**Required action**
Search the records that follow and extract every line containing the string "objects".

- - - - - - -

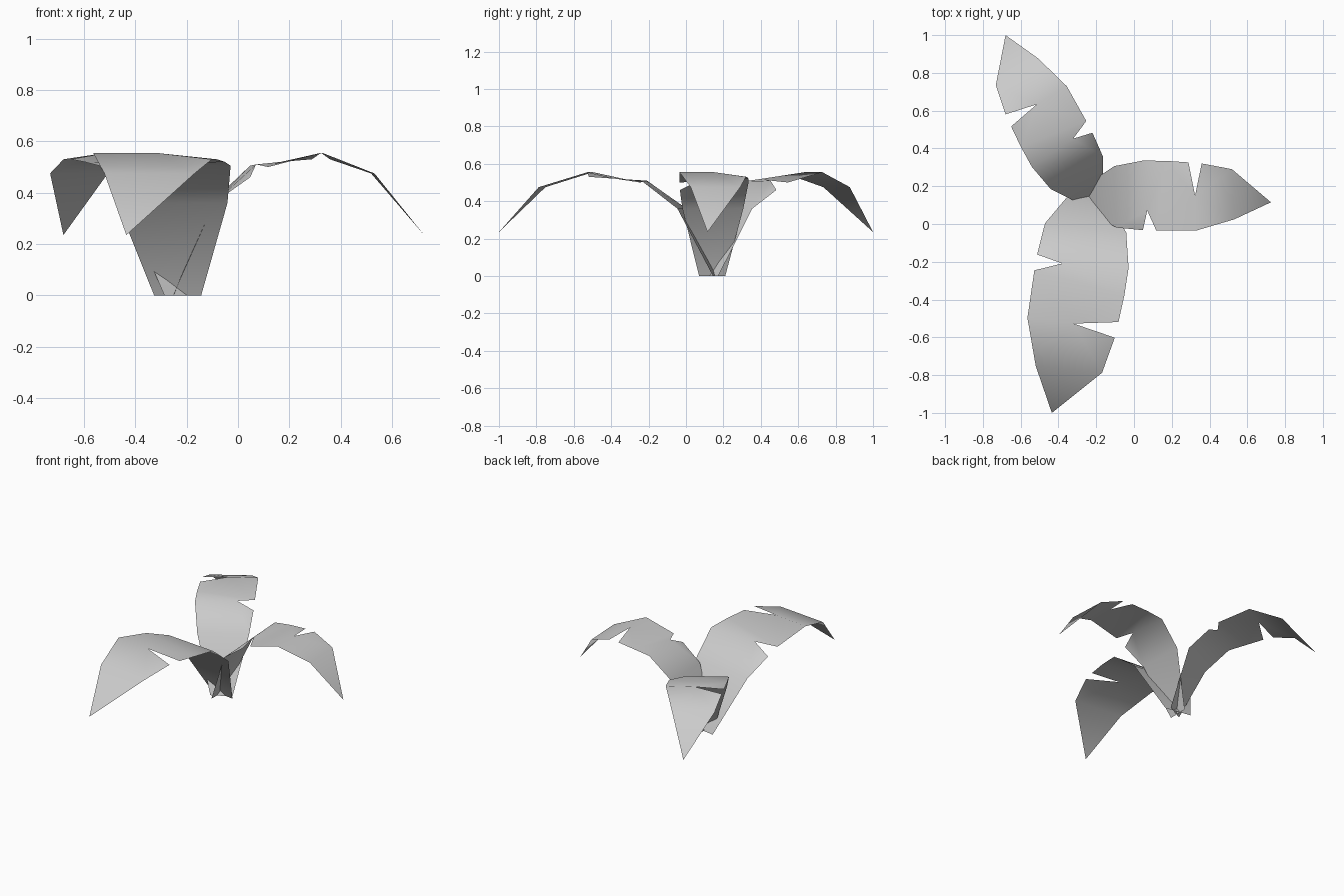
import bpy
import math
from mathutils import Vector

cube = bpy.data.objects.get("Cube")
if cube:
    bpy.data.objects.remove(cube)

# Single dull grey for all foliage
grey = bpy.data.materials.new("leaf grey")
grey.use_nodes = True
grey.diffuse_color = (0.6, 0.6, 0.6, 1)
grey.node_tree.nodes["Principled BSDF"].inputs["Base Color"].default_value = (0.6, 0.6, 0.6, 1)

# Leaf outline: name -> (distance along leaf, sideways offset, height)
OUTLINE = {
    "r_base": (0, -.07, 0), "r_low": (.16, -.155, .36), "r_lip": (.30, -.165, .46),
    "r_notch": (.32, -.06, .51), "r_mid": (.37, -.165, .50),
    "r_peak": (.58, -.16, .555), "r_fall": (.78, -.095, .475),
    "tip": (.97, 0, .235),
    "l_fall": (.76, .17, .475), "l_lip": (.60, .196, .53), "l_notch": (.57, .025, .555),
    "l_edge": (.53, .2, .53), "l_mid": (.41, .205, .52), "l_rise": (.29, .203, .505),
    "l_low": (.14, .17, .36), "l_base": (0, .07, 0),
}

# Panels that fold across the blade, counter-clockwise from above
PANELS = [
    "r_base r_low l_low l_base",
    "r_low r_lip r_notch",
    "r_low r_notch l_rise l_low",
    "r_notch l_mid l_rise",
    "r_notch r_mid l_mid",
    "r_mid l_notch l_mid",
    "l_notch l_edge l_mid",
    "r_mid r_peak l_notch",
    "r_peak r_fall l_notch",
    "r_fall l_fall l_notch",
    "l_fall l_lip l_notch",
    "r_fall tip l_fall",
]

names = list(OUTLINE)
blade = bpy.data.meshes.new("leaf_blade")
blade.from_pydata(list(OUTLINE.values()), [],
                  [[names.index(n) for n in panel.split()] for panel in PANELS])
blade.materials.append(grey)
for face in blade.polygons:
    face.use_smooth = True


# Place a leaf from its foot to its tip, with a width factor
def add_leaf(name, foot, tip, width):
    leaf = bpy.data.objects.new(name, blade)
    bpy.context.collection.objects.link(leaf)
    span = Vector(tip) - Vector(foot)
    leaf.location = (*foot, 0)
    leaf.rotation_euler.z = math.atan2(span.y, span.x)
    leaf.scale = (span.length / OUTLINE["tip"][0], width, 1)


add_leaf("left_leaf", (-.25, .14), (.725, .115), 1)
add_leaf("front_leaf", (-.235, .16), (-.435, -1), 1.33)
add_leaf("back_leaf", (-.225, .14), (-.68, 1), 1)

- - - - - - -

**Answer for the task**
cube = bpy.data.objects.get("Cube")
    bpy.data.objects.remove(cube)
    leaf = bpy.data.objects.new(name, blade)
    bpy.context.collection.objects.link(leaf)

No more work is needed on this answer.